The simplest data about an image it that contained within its histogram, or rather the distribution of pixel intensities. In a simple 8-bit image with 256 levels of gray, this results in a 256-bin histogram which tells you something about the the contrast of the image. Most digital cameras also have some form of colour histogram which can be used to determine distribution of colours in an image. This lets the photographer determine whether the photograph is over- under- or correctly exposed. A correctly exposed photograph will have a nicely uniform histogram, whereas an under-exposed one has a bias towards darker tones, and an over-exposed one will have a bias towards brighter tones.
This by no means means that a histogram that has two distinct modes does not represent a good image. As long as the histogram is well distributed between the lower and upper limits of the colour space. Consider the following image:
From an aesthetic perspective, this does not seem like a bad looking image. Its histogram somewhat collaborates this:

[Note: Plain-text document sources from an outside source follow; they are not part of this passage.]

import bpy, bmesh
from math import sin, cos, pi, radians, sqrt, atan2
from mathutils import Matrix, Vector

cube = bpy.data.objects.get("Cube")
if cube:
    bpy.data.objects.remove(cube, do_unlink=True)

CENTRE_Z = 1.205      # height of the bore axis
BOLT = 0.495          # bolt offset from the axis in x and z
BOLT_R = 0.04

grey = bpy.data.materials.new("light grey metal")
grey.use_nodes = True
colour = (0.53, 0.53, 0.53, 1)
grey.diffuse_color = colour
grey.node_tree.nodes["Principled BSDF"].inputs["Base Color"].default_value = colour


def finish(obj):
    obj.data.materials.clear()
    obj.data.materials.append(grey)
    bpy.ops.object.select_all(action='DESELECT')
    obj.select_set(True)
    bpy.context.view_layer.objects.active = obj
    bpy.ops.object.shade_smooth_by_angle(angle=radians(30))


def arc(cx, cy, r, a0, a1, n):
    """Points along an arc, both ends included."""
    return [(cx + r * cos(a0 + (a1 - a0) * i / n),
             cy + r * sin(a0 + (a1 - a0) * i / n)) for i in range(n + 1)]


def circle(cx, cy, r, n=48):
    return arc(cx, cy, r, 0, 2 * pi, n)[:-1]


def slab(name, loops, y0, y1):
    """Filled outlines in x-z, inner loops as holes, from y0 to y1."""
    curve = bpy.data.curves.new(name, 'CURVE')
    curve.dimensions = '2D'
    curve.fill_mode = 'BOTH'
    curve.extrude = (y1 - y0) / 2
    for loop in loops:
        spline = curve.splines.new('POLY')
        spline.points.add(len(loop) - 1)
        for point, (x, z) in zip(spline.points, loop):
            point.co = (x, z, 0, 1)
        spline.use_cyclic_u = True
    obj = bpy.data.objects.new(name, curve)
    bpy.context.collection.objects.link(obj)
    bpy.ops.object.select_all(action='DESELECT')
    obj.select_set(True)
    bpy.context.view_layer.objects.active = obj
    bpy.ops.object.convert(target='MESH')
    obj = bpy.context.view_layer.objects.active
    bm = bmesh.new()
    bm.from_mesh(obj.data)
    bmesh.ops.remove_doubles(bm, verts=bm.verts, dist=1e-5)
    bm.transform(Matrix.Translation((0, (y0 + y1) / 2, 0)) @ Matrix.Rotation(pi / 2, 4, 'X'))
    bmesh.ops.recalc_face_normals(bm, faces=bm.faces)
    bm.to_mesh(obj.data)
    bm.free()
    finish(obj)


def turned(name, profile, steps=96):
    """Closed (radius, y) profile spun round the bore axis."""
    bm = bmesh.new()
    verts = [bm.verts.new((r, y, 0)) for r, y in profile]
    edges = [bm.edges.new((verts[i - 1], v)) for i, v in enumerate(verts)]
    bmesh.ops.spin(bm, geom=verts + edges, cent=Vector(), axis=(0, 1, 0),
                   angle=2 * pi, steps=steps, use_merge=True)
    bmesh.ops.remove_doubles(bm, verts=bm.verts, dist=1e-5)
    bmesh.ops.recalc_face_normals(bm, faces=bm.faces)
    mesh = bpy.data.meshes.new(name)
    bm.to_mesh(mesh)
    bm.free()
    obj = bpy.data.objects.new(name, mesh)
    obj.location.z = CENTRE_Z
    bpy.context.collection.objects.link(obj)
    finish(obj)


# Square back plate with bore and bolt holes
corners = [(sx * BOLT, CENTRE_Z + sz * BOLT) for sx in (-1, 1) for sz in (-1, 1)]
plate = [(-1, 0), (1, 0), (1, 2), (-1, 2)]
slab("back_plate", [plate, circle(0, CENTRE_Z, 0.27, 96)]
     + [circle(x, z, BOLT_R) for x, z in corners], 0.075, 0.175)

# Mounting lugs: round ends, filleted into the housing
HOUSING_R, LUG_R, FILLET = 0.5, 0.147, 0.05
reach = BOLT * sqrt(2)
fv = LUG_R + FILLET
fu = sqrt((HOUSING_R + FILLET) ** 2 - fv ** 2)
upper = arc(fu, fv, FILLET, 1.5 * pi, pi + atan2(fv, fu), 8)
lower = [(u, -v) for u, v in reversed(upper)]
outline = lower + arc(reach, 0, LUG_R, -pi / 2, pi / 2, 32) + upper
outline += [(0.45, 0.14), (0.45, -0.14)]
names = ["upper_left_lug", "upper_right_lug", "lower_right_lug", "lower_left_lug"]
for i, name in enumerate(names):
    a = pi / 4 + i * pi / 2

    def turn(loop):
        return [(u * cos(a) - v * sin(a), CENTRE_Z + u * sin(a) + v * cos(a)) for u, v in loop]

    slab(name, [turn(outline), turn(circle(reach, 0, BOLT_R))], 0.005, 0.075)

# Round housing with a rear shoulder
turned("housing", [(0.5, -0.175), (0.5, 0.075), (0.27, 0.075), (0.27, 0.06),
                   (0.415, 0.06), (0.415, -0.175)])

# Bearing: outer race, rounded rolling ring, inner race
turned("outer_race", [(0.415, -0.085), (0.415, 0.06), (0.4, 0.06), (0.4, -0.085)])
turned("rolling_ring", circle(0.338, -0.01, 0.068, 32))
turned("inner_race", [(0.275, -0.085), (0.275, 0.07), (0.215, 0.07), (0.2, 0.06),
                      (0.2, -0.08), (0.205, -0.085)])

In fact there is limited scope for enhancement here. Application of contrast-stretching or histogram equalization will increase its aesthetic appeal slightly. On the other end of the spectrum, consider this image which has a narrow dynamic range.
The histogram clearly shows the lack of range in the image.
Stretching the histogram to either end of the spectrum increases the contrast of the image. The result is shown below.